Problem to solve:
Please reproduce verbatim the lines below, from the first through the one with "bpy.context.collection.objects.link(ob)".

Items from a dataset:

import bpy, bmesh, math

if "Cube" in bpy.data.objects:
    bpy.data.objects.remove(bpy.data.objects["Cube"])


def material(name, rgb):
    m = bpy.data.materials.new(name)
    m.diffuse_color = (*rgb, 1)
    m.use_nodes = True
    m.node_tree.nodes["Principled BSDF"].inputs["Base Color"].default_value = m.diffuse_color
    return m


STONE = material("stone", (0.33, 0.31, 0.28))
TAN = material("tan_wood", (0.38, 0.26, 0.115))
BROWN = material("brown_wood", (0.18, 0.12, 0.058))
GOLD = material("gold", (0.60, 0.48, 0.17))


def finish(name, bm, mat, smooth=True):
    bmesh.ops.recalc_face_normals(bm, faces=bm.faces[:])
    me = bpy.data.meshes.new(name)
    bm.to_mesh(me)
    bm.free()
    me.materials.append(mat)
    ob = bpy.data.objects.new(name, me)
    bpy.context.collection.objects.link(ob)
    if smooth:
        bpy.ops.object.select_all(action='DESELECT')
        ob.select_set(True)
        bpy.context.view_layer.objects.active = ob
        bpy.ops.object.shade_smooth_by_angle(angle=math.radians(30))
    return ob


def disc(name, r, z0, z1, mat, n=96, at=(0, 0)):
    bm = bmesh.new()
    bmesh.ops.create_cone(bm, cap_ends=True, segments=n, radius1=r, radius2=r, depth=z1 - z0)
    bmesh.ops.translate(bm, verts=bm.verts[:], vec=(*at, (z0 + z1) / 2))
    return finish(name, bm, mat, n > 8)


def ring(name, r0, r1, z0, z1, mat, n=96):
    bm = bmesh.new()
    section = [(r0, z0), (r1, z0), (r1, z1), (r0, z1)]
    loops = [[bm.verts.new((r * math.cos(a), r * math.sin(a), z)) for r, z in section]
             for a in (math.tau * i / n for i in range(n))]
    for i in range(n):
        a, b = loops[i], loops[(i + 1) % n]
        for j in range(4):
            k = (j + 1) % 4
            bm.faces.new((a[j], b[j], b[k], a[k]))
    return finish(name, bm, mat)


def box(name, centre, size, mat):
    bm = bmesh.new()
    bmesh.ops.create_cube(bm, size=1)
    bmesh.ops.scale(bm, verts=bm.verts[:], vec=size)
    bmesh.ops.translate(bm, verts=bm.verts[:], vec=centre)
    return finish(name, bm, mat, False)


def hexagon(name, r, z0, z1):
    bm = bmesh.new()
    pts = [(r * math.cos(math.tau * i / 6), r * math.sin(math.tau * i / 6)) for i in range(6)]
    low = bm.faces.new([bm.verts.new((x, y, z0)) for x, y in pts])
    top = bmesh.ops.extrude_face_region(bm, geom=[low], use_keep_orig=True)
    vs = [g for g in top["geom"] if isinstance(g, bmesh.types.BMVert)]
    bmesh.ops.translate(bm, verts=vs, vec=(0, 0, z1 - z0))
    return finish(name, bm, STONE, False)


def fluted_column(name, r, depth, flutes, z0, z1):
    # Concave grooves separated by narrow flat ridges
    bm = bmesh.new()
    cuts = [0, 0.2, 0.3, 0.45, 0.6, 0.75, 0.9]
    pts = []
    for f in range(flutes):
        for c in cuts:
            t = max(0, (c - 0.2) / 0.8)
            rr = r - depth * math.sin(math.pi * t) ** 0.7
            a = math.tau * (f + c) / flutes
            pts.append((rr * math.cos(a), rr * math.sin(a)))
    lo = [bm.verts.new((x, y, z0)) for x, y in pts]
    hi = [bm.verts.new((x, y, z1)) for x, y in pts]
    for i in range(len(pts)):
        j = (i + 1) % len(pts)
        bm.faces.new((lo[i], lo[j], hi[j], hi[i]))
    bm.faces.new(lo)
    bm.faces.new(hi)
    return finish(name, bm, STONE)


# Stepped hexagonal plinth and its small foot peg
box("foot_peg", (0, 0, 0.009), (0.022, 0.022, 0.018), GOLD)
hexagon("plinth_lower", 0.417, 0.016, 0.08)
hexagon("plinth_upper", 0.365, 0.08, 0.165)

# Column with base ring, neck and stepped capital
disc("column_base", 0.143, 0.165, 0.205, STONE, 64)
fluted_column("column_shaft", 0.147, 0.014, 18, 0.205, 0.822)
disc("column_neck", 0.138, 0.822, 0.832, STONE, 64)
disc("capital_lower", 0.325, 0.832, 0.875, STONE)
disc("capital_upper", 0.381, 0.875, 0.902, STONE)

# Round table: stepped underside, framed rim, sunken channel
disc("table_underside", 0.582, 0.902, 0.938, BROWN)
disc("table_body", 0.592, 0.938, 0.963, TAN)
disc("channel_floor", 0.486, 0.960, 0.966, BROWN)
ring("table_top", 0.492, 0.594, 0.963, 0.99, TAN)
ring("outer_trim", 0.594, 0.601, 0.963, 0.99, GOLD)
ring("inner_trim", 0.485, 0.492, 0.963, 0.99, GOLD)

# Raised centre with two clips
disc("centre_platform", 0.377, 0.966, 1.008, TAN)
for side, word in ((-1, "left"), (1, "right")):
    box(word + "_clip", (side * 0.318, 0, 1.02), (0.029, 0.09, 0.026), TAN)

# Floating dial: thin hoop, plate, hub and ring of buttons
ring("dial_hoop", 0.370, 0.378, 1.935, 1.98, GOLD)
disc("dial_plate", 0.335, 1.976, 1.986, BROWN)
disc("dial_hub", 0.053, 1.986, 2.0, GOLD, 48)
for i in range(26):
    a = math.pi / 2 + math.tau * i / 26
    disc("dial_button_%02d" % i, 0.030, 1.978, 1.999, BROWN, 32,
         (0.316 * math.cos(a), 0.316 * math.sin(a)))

Response to the exercise:
import bpy, bmesh, math

if "Cube" in bpy.data.objects:
    bpy.data.objects.remove(bpy.data.objects["Cube"])


def material(name, rgb):
    m = bpy.data.materials.new(name)
    m.diffuse_color = (*rgb, 1)
    m.use_nodes = True
    m.node_tree.nodes["Principled BSDF"].inputs["Base Color"].default_value = m.diffuse_color
    return m


STONE = material("stone", (0.33, 0.31, 0.28))
TAN = material("tan_wood", (0.38, 0.26, 0.115))
BROWN = material("brown_wood", (0.18, 0.12, 0.058))
GOLD = material("gold", (0.60, 0.48, 0.17))


def finish(name, bm, mat, smooth=True):
    bmesh.ops.recalc_face_normals(bm, faces=bm.faces[:])
    me = bpy.data.meshes.new(name)
    bm.to_mesh(me)
    bm.free()
    me.materials.append(mat)
    ob = bpy.data.objects.new(name, me)
    bpy.context.collection.objects.link(ob)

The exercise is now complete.